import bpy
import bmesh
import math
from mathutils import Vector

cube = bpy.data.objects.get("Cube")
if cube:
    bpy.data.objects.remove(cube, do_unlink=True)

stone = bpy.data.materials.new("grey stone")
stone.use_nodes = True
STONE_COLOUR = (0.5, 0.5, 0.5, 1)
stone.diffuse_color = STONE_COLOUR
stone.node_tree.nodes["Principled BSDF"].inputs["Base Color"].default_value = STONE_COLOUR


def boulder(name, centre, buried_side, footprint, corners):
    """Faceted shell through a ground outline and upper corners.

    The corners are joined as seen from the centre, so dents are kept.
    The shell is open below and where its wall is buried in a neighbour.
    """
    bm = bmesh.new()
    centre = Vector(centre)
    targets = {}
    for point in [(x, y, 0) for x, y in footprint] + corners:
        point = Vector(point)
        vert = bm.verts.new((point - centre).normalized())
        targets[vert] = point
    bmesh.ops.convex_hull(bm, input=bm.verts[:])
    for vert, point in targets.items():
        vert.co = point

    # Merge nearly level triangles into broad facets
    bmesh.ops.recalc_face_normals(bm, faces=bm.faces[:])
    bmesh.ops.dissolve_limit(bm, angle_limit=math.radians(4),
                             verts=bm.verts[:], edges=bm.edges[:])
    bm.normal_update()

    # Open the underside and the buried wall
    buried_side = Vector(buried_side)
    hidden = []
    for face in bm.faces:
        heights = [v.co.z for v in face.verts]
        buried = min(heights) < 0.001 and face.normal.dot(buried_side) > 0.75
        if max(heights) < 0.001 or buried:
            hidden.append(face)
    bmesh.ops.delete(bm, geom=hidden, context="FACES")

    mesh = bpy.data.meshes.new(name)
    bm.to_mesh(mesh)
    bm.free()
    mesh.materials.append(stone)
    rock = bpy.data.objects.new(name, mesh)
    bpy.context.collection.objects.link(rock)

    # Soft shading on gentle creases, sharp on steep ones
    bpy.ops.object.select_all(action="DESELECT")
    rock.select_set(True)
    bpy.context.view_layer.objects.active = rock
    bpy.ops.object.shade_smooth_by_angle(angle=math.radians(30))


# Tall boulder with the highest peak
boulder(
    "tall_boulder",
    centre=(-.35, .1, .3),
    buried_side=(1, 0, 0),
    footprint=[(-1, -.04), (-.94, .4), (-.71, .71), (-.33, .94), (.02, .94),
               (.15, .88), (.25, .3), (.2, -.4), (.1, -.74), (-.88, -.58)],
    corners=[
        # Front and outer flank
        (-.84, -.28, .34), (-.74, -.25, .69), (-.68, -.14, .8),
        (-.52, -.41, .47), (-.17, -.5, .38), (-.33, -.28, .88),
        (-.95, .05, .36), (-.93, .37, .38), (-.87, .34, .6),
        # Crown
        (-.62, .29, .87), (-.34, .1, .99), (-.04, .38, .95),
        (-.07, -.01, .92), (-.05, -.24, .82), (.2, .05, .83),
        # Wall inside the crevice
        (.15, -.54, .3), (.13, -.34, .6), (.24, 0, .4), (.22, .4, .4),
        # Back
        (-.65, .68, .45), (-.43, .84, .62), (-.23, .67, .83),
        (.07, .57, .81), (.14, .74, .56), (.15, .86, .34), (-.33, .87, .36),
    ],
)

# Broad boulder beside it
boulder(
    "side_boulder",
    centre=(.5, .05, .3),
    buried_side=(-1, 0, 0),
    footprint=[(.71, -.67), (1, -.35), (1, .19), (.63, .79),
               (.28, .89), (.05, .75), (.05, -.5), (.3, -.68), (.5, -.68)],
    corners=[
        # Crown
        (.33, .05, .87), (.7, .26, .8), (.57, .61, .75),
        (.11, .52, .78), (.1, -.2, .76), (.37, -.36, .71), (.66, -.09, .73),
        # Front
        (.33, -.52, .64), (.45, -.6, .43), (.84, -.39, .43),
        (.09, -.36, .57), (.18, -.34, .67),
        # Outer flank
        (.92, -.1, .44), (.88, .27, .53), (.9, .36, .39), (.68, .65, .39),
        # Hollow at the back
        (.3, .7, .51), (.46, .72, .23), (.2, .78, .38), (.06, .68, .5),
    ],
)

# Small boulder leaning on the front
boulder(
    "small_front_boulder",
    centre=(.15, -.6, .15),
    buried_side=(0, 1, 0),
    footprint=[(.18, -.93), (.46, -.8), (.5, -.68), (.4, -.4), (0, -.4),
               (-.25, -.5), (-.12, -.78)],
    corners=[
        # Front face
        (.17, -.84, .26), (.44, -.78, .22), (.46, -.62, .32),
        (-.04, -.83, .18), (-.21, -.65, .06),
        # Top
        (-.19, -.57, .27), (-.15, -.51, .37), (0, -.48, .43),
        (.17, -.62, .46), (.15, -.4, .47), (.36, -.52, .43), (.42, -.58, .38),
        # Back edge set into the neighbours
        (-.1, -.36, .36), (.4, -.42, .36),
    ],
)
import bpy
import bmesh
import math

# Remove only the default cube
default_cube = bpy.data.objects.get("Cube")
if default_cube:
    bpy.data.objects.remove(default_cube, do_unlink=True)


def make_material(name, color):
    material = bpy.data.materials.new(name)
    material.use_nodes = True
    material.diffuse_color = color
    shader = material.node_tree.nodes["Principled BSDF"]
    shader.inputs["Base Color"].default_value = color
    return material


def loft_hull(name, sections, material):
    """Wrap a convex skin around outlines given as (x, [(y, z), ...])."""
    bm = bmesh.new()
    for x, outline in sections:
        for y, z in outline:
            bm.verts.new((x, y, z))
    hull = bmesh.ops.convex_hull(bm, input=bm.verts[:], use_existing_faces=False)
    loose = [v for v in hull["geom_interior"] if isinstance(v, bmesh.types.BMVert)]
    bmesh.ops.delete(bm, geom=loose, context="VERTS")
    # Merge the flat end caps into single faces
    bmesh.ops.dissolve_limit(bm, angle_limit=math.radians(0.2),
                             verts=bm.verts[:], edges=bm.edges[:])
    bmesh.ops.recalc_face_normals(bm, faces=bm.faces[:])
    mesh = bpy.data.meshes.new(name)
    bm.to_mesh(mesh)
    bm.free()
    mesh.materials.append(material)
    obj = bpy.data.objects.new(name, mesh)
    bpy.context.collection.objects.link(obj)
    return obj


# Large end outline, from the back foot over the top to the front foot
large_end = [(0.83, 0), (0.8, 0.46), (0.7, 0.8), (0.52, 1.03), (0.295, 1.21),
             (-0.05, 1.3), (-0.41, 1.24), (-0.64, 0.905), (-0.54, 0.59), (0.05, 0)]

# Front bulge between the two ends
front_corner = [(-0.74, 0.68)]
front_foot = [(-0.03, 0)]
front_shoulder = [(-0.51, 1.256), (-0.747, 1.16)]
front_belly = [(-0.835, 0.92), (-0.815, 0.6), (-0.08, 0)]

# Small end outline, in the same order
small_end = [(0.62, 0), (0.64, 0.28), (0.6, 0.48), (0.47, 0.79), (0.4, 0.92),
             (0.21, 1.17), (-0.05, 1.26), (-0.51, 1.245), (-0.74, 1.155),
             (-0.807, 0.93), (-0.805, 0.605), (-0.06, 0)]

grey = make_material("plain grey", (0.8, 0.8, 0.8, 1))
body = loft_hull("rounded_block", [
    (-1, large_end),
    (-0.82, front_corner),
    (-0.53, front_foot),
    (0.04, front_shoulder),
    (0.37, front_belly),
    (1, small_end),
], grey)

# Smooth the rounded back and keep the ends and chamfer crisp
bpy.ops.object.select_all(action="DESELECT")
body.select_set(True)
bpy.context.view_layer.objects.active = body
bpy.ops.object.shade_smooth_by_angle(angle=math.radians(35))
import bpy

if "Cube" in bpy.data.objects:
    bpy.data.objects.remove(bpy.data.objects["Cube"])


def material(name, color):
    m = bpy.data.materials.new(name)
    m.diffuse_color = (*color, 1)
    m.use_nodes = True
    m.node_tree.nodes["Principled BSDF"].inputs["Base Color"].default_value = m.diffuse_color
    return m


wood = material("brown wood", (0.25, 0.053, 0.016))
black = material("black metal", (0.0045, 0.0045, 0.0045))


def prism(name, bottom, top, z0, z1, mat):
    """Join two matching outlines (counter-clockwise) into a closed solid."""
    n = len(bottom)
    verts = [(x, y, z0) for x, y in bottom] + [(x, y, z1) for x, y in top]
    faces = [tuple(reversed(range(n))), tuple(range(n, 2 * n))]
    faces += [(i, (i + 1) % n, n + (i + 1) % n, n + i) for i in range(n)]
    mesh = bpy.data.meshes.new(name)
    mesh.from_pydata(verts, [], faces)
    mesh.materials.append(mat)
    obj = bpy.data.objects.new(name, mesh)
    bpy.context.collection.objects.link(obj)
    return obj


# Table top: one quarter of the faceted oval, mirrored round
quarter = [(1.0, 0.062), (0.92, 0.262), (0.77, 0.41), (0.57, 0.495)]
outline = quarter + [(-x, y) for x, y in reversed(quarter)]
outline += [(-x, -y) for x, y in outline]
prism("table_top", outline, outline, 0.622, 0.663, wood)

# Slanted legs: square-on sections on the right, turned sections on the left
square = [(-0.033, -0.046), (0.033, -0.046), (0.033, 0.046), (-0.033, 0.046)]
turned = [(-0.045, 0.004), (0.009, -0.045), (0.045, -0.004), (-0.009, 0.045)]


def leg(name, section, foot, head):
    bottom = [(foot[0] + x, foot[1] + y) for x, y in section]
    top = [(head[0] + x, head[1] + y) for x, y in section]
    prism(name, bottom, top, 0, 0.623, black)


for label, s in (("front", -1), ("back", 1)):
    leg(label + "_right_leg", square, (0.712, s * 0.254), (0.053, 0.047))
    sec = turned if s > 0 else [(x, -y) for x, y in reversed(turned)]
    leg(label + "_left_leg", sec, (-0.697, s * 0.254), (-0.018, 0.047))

**WHAT NEEDS TO BE DONE:** The lines holding the word "point" are the answer. Pull them out of the records and copy them.

**TASK RESPONSE:**
    for point in [(x, y, 0) for x, y in footprint] + corners:
        point = Vector(point)
        vert = bm.verts.new((point - centre).normalized())
        targets[vert] = point
    for vert, point in targets.items():
        vert.co = point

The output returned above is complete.